══ Raw data ══

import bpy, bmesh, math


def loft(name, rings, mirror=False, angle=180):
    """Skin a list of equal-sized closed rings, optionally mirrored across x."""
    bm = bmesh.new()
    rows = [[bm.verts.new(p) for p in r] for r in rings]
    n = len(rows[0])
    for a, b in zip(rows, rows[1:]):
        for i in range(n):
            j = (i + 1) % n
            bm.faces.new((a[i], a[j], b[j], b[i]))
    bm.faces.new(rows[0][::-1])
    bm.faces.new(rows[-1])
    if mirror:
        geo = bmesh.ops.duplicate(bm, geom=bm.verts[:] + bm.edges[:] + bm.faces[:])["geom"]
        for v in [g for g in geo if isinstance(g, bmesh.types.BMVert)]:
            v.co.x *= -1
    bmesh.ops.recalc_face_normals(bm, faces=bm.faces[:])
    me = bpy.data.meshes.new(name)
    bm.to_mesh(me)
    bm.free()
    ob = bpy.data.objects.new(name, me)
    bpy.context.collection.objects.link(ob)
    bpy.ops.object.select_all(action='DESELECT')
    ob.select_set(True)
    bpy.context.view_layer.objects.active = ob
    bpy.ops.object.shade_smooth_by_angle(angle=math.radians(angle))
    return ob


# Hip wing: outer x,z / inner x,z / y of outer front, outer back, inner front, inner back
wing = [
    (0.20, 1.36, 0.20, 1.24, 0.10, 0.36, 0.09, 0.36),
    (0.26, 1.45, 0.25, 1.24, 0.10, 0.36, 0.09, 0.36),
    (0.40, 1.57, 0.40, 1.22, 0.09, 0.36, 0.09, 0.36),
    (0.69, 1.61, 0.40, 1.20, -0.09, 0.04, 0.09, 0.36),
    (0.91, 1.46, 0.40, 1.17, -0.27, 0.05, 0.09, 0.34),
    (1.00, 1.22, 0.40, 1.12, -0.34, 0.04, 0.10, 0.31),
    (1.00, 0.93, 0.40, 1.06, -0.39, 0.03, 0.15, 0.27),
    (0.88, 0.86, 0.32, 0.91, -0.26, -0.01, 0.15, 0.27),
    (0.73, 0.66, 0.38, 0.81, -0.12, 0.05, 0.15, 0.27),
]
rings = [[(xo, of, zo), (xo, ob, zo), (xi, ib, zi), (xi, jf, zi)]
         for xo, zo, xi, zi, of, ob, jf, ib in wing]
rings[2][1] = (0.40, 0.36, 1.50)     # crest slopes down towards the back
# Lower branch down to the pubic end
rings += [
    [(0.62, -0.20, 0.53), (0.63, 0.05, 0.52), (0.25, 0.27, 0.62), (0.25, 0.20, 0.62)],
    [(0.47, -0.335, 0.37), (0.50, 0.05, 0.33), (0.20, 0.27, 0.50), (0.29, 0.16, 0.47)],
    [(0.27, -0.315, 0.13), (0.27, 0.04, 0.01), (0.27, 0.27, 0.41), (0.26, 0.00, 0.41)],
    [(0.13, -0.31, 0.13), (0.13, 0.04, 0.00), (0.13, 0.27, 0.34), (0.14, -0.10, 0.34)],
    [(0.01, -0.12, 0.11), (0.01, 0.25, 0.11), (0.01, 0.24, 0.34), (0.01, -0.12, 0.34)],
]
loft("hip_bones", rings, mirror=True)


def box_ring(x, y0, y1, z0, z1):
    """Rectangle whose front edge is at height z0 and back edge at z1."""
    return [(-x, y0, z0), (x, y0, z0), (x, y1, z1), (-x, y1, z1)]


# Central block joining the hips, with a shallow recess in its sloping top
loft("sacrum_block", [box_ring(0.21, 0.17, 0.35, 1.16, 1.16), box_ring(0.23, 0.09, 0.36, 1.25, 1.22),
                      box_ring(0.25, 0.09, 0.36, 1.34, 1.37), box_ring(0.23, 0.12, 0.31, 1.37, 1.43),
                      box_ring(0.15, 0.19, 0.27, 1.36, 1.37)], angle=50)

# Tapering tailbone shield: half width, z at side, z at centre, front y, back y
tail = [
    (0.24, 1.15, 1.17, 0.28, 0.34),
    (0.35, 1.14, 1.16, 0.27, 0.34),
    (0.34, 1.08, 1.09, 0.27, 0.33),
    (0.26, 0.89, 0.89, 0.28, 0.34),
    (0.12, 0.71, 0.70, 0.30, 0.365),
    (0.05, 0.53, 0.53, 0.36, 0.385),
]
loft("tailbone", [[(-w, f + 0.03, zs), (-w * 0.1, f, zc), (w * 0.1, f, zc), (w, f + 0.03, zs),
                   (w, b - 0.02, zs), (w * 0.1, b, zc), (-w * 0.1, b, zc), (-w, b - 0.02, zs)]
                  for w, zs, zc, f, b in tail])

═══

**What is required:** A verbatim repeat of all the entries above is the required answer.

**Response area:**
import bpy, bmesh, math


def loft(name, rings, mirror=False, angle=180):
    """Skin a list of equal-sized closed rings, optionally mirrored across x."""
    bm = bmesh.new()
    rows = [[bm.verts.new(p) for p in r] for r in rings]
    n = len(rows[0])
    for a, b in zip(rows, rows[1:]):
        for i in range(n):
            j = (i + 1) % n
            bm.faces.new((a[i], a[j], b[j], b[i]))
    bm.faces.new(rows[0][::-1])
    bm.faces.new(rows[-1])
    if mirror:
        geo = bmesh.ops.duplicate(bm, geom=bm.verts[:] + bm.edges[:] + bm.faces[:])["geom"]
        for v in [g for g in geo if isinstance(g, bmesh.types.BMVert)]:
            v.co.x *= -1
    bmesh.ops.recalc_face_normals(bm, faces=bm.faces[:])
    me = bpy.data.meshes.new(name)
    bm.to_mesh(me)
    bm.free()
    ob = bpy.data.objects.new(name, me)
    bpy.context.collection.objects.link(ob)
    bpy.ops.object.select_all(action='DESELECT')
    ob.select_set(True)
    bpy.context.view_layer.objects.active = ob
    bpy.ops.object.shade_smooth_by_angle(angle=math.radians(angle))
    return ob


# Hip wing: outer x,z / inner x,z / y of outer front, outer back, inner front, inner back
wing = [
    (0.20, 1.36, 0.20, 1.24, 0.10, 0.36, 0.09, 0.36),
    (0.26, 1.45, 0.25, 1.24, 0.10, 0.36, 0.09, 0.36),
    (0.40, 1.57, 0.40, 1.22, 0.09, 0.36, 0.09, 0.36),
    (0.69, 1.61, 0.40, 1.20, -0.09, 0.04, 0.09, 0.36),
    (0.91, 1.46, 0.40, 1.17, -0.27, 0.05, 0.09, 0.34),
    (1.00, 1.22, 0.40, 1.12, -0.34, 0.04, 0.10, 0.31),
    (1.00, 0.93, 0.40, 1.06, -0.39, 0.03, 0.15, 0.27),
    (0.88, 0.86, 0.32, 0.91, -0.26, -0.01, 0.15, 0.27),
    (0.73, 0.66, 0.38, 0.81, -0.12, 0.05, 0.15, 0.27),
]
rings = [[(xo, of, zo), (xo, ob, zo), (xi, ib, zi), (xi, jf, zi)]
         for xo, zo, xi, zi, of, ob, jf, ib in wing]
rings[2][1] = (0.40, 0.36, 1.50)     # crest slopes down towards the back
# Lower branch down to the pubic end
rings += [
    [(0.62, -0.20, 0.53), (0.63, 0.05, 0.52), (0.25, 0.27, 0.62), (0.25, 0.20, 0.62)],
    [(0.47, -0.335, 0.37), (0.50, 0.05, 0.33), (0.20, 0.27, 0.50), (0.29, 0.16, 0.47)],
    [(0.27, -0.315, 0.13), (0.27, 0.04, 0.01), (0.27, 0.27, 0.41), (0.26, 0.00, 0.41)],
    [(0.13, -0.31, 0.13), (0.13, 0.04, 0.00), (0.13, 0.27, 0.34), (0.14, -0.10, 0.34)],
    [(0.01, -0.12, 0.11), (0.01, 0.25, 0.11), (0.01, 0.24, 0.34), (0.01, -0.12, 0.34)],
]
loft("hip_bones", rings, mirror=True)


def box_ring(x, y0, y1, z0, z1):
    """Rectangle whose front edge is at height z0 and back edge at z1."""
    return [(-x, y0, z0), (x, y0, z0), (x, y1, z1), (-x, y1, z1)]


# Central block joining the hips, with a shallow recess in its sloping top
loft("sacrum_block", [box_ring(0.21, 0.17, 0.35, 1.16, 1.16), box_ring(0.23, 0.09, 0.36, 1.25, 1.22),
                      box_ring(0.25, 0.09, 0.36, 1.34, 1.37), box_ring(0.23, 0.12, 0.31, 1.37, 1.43),
                      box_ring(0.15, 0.19, 0.27, 1.36, 1.37)], angle=50)

# Tapering tailbone shield: half width, z at side, z at centre, front y, back y
tail = [
    (0.24, 1.15, 1.17, 0.28, 0.34),
    (0.35, 1.14, 1.16, 0.27, 0.34),
    (0.34, 1.08, 1.09, 0.27, 0.33),
    (0.26, 0.89, 0.89, 0.28, 0.34),
    (0.12, 0.71, 0.70, 0.30, 0.365),
    (0.05, 0.53, 0.53, 0.36, 0.385),
]
loft("tailbone", [[(-w, f + 0.03, zs), (-w * 0.1, f, zc), (w * 0.1, f, zc), (w, f + 0.03, zs),
                   (w, b - 0.02, zs), (w * 0.1, b, zc), (-w * 0.1, b, zc), (-w, b - 0.02, zs)]
                  for w, zs, zc, f, b in tail])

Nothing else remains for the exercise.